It is possible to get your Type A personality to chill out so that you can avoid the negative health impact that it causes. Maybe you’ve already suffered the consequences and you want to heal from an illness that may have been brought on by the stress in your life.
It’s possible to learn new thought patterns and new behaviors that will take you out of the high-risk Type A category?
While being Type A may be your natural tendency or makeup, you do not have to allow the negative aspects of this personality type to control you or to increase your stress level.
Type A’s are wonderful in many ways, they’re responsible, dependable, hard working and ambitious. They are consistent and stick to their word but Type As are also easily stressed out, they hold the world on their shoulders and have a tendency to be angry and impatient.
We all want to avoid the negative character qualities that create stress and have a negative impact on our health. There are things you can do to implement change no matter what the change is.
With any change, we need first to identify the areas that are the most negative or detrimental. Is it anger? Is it working too hard and too long without ever taking breaks or getting the rest you need?
Once you have those areas identified then create a plan. You cannot rid something negative from your life without replacing it with something positive. Make a list of the opposite character qualities, for example, if you’re quick to get angry, write down the opposite which would be to exhibit patience. Next, make a detailed list of examples of how you can implement your goals.
Once you have your list, begin to put your plan into action! What will you do when you begin to feel angry? How can you create an atmosphere where you’re not tempted to get angry? What does being patient look like to you? How can you practice patience on a consistent basis? Do you need accountability?

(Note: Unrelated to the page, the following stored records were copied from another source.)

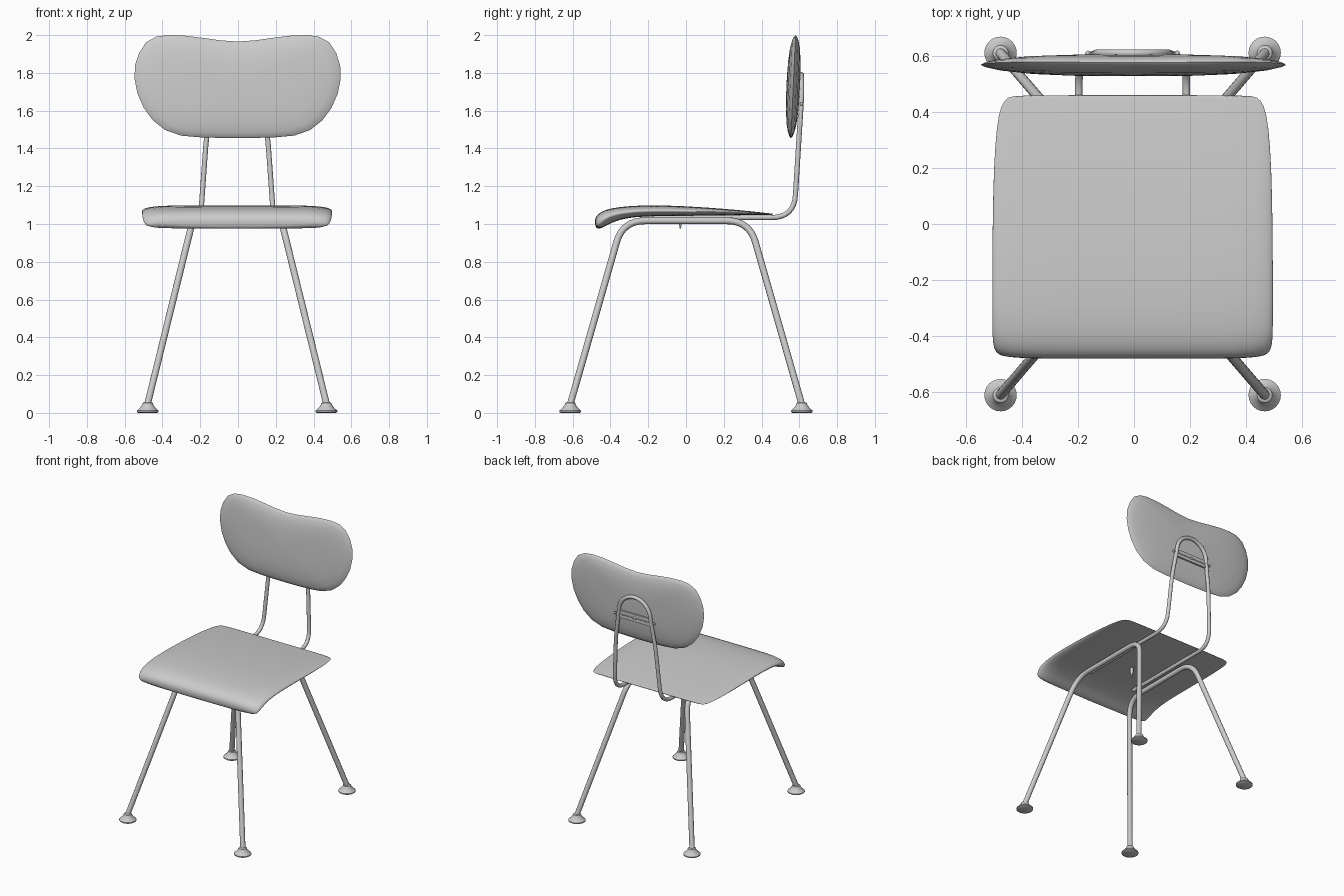
import bpy, bmesh, math
from mathutils import Vector

if "Cube" in bpy.data.objects:
    bpy.data.objects.remove(bpy.data.objects["Cube"])

DX = -0.005  # the frame and seat sit a hair left of centre

grey = bpy.data.materials.new("plain grey")
grey.diffuse_color = (0.6, 0.6, 0.6, 1)
grey.use_nodes = True
grey.node_tree.nodes["Principled BSDF"].inputs["Base Color"].default_value = grey.diffuse_color


def finish(name, bm, angle=40, subsurf=0):
    bmesh.ops.recalc_face_normals(bm, faces=bm.faces)
    me = bpy.data.meshes.new(name)
    bm.to_mesh(me)
    bm.free()
    ob = bpy.data.objects.new(name, me)
    bpy.context.collection.objects.link(ob)
    me.materials.append(grey)
    if subsurf:
        ob.modifiers.new("smooth", 'SUBSURF').levels = subsurf
        ob.modifiers["smooth"].render_levels = subsurf
    bpy.ops.object.select_all(action='DESELECT')
    ob.select_set(True)
    bpy.context.view_layer.objects.active = ob
    bpy.ops.object.shade_smooth_by_angle(angle=math.radians(angle))
    return ob


def loft(name, rings, **kw):
    """Skin closed rings of equal length and cap both ends."""
    bm = bmesh.new()
    vs = [[bm.verts.new(p) for p in r] for r in rings]
    n = len(vs[0])
    for a, b in zip(vs, vs[1:]):
        for i in range(n):
            j = (i + 1) % n
            bm.faces.new((a[i], a[j], b[j], b[i]))
    bm.faces.new(vs[0])
    bm.faces.new(vs[-1])
    return finish(name, bm, **kw)


def rounded(points, radii, steps=8):
    """Round the inner corners of a path."""
    p = [Vector(q) for q in points]
    out = [p[0]]
    for i in range(1, len(p) - 1):
        r = radii[i - 1]
        a = p[i] + (p[i - 1] - p[i]).normalized() * r
        b = p[i] + (p[i + 1] - p[i]).normalized() * r
        for k in range(steps + 1):
            t = k / steps
            out.append(a * (1 - t) ** 2 + p[i] * 2 * t * (1 - t) + b * t * t)
    return out + [p[-1]]


def tube(name, path, radius):
    cu = bpy.data.curves.new(name, 'CURVE')
    cu.dimensions = '3D'
    cu.bevel_depth = radius
    cu.bevel_resolution = 4
    cu.use_fill_caps = True
    sp = cu.splines.new('POLY')
    sp.points.add(len(path) - 1)
    for s, q in zip(sp.points, path):
        s.co = (q[0], q[1], q[2], 1)
    ob = bpy.data.objects.new(name, cu)
    bpy.context.collection.objects.link(ob)
    cu.materials.append(grey)
    bpy.ops.object.select_all(action='DESELECT')
    ob.select_set(True)
    bpy.context.view_layer.objects.active = ob
    bpy.ops.object.convert(target='MESH')
    bpy.ops.object.shade_smooth_by_angle(angle=math.radians(40))


def turned(name, profile, x, y, seg=24):
    """Round part from (radius, z) pairs."""
    loft(name, [[(x + r * math.cos(2 * math.pi * i / seg),
                  y + r * math.sin(2 * math.pi * i / seg), z) for i in range(seg)]
                for r, z in profile], angle=35)


# Seat: rings along the depth (top y, top z, bottom y, bottom z, half width)
stations = [
    (-.478, .984, -.470, .974, .45), (-.484, 1.01, -.445, .978, .485),
    (-.480, 1.04, -.41, .998, .498), (-.45, 1.066, -.37, 1.016, .502),
    (-.40, 1.084, -.32, 1.03, .503), (-.30, 1.096, -.25, 1.038, .503),
    (-.18, 1.100, -.18, 1.041, .503), (0, 1.095, 0, 1.043, .502),
    (.20, 1.081, .20, 1.045, .498), (.35, 1.067, .35, 1.047, .488),
    (.43, 1.058, .43, 1.048, .472), (.456, 1.055, .456, 1.049, .445),
    (.462, 1.053, .462, 1.050, .42)]
rings = []
for ty, tz, by, bz, w in stations:
    ring = []
    for i in range(36):
        a = 2 * math.pi * i / 36
        c, s = math.cos(a), math.sin(a)
        k = (s + 1) / 2
        x = DX + w * math.copysign(abs(c) ** 0.28, c)
        ring.append((x, by + (ty - by) * k, bz + (tz - bz) * k))
    rings.append(ring)
loft("seat", rings, angle=60, subsurf=1)

# Backrest: lens-shaped bean outline, half of it mirrored
half = [(0, 1.966), (.09, 1.972), (.19, 1.986), (.28, 1.997), (.37, 2.0),
        (.43, 1.992), (.485, 1.962), (.522, 1.905), (.543, 1.84), (.546, 1.77),
        (.530, 1.69), (.497, 1.615), (.45, 1.55), (.385, 1.498), (.30, 1.468),
        (.20, 1.459), (.10, 1.456), (0, 1.455)]
outline = half + [(-x, z) for x, z in half[-2:0:-1]]
ZC = 1.735
layers = [(-1, .05), (-.98, .25), (-.9, .5), (-.72, .74), (-.45, .9), (-.2, .975),
          (0, 1), (.2, .975), (.45, .9), (.72, .74), (.9, .5), (.98, .25), (1, .05)]
loft("backrest", [[(x * k - .002, .568 + .045 * (ZC + (z - ZC) * k - ZC) + .036 * d,
                    ZC + (z - ZC) * k) for x, z in outline] for d, k in layers], angle=60)


# Side leg frames: front leg, rail under the seat and back leg in one tube
def leg_x(z):
    return .473 - (z - .05) * .246


for side, label in ((-1, "left"), (1, "right")):
    pts = [(DX + side * leg_x(z), y, z) for y, z in
           ((-.613, .045), (-.335, 1.017), (.335, 1.017), (.613, .045))]
    tube(label + "_leg_frame", rounded(pts, (.12, .12)), .018)
    for y, end in ((-.613, "front"), (.613, "back")):
        turned(f"{label}_{end}_foot",
               [(.050, 0), (.058, .005), (.058, .012), (.042, .026), (.030, .042),
                (.027, .052), (.020, .056)], DX + side * .473, y)

# Backrest support: one hairpin tube from under the seat
arm = rounded([(.193, -.24, 1.034), (.193, .572, 1.034), (.163, .598, 1.45),
               (.13, .611, 1.66)], (.12, .06))
arch = [Vector((.13 * math.cos(math.pi * i / 16), .612, 1.66 + .13 * math.sin(math.pi * i / 16)))
        for i in range(1, 16)]
path = arm + arch + [Vector((-p.x, p.y, p.z)) for p in reversed(arm)]
tube("backrest_support", [p + Vector((DX, 0, 0)) for p in path], .0135)

# Mounting plate between the support arms, with rivet and side screws
bm = bmesh.new()
bmesh.ops.create_cube(bm, size=1)
for v in bm.verts:
    v.co = (DX + v.co.x * .27, .606 + v.co.y * .012, 1.635 + v.co.z * .055)
finish("mounting_plate", bm, angle=30)
for x, name in ((-.16, "left_screw"), (0, "centre_rivet"), (.16, "right_screw")):
    bm = bmesh.new()
    bmesh.ops.create_uvsphere(bm, u_segments=12, v_segments=8, radius=.009)
    bmesh.ops.translate(bm, vec=(DX + x, .612, 1.635), verts=bm.verts)
    finish(name, bm, angle=60)
tube("screw_rod", [(DX - .16, .611, 1.635), (DX + .16, .611, 1.635)], .004)

# Small fixing stud under the seat
turned("seat_stud", [(.003, .975), (.007, 1.0), (.012, 1.012), (.012, 1.046)], DX, -.03, 12)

What about that overwhelming feeling that everything HAS to be done and it’s ALL up to you?
I know those feelings all too well because I am a Type A and I have always put so many demands on myself both when I was working and as a stay-at-home mom. For a long time, I didn’t realize that I was the only one putting these expectations on myself. No one else expected me to push myself as hard as I was, not my boss and not my husband or children. I wanted to be the best, work the hardest and be as dependable as I could.
I worked hard to be a Pinterest Mom before Pinterest even existed.
Then I got sick! My health suffered in ways that I would never have imagined. The irony of it all is that once I got sick, no one could depend on me. I wasn’t able to do anything. As I’ve healed I’ve learned that my Type A personality probably put me at a higher risk for getting sick from tick-borne infections. If having a Type A personality increases your risk for cardiovascular disease it can most certainly compromise your immune system and put you at risk for Lyme disease and other chronic illnesses.
I’ve learned that I’m not a captive of the negative aspects of Type A behavior. In the early days and months of my illness, I watched as a very strange and wonderful thing happened, others stepped in to help and do the work I was doing. They didn’t do it the way I would have or even when I wanted it done but eventually, those things got done. Even as I healed and began to get back into my normal routine I realized that my internal to-do list was not nearly as important as I was making it out to be. No one really cared if I made big beautiful meals every single night, they just wanted to eat something that was relatively healthy and tasty. They didn’t care if I had it all together every day, they just wanted me to feel well and spend time with them.Type A behavior increases your risk of illness, but you're not a captive. Click To Tweet
My family and friends were gracious to me and many times they did and still do give me permission to rest. I have consistently tried to work on living in grace and chilling out a bit more with my Type A tendencies.
Here are a few of my tips:
- Each evening, prepare to have a great next day.
- Brainstorm all of the things that are weighing on you and then mark up your list with the level of urgency each item holds.
- Write down your top 3 things to do for the next day.
- Decide what you can delegate.
- Begin to think of ways you can streamline or make your tasks and jobs easier.
- Let go of things that really don’t matter.
- Limit what you schedule each day and each week so that you allow yourself time for rest and enjoyment.
- Wake up each day with gratitude.
- Choose to view your tasks with an attitude of, “I get to” instead of “I have to”.
- Change your perspective about resting.
- Plan enjoyable things to do on a regular basis.
- Try to be spontaneous and do something fun.
- Take the time to really enjoy your children before they’re all grown up and off to college.
- If someone in your life expects more from you than you can give, explain to them what you’re willing to do. Next, help them come up with solutions for how they can accomplish those things that you cannot do.
- Live in grace! Forgive yourself, forgive others and make loving yourself and others a priority.
When we live a life of gratitude, grace, forgiveness, and love we are able to live a healthy lifestyle. Reducing stress, enjoying life and being grateful are necessary for good health, preventing illness and healing.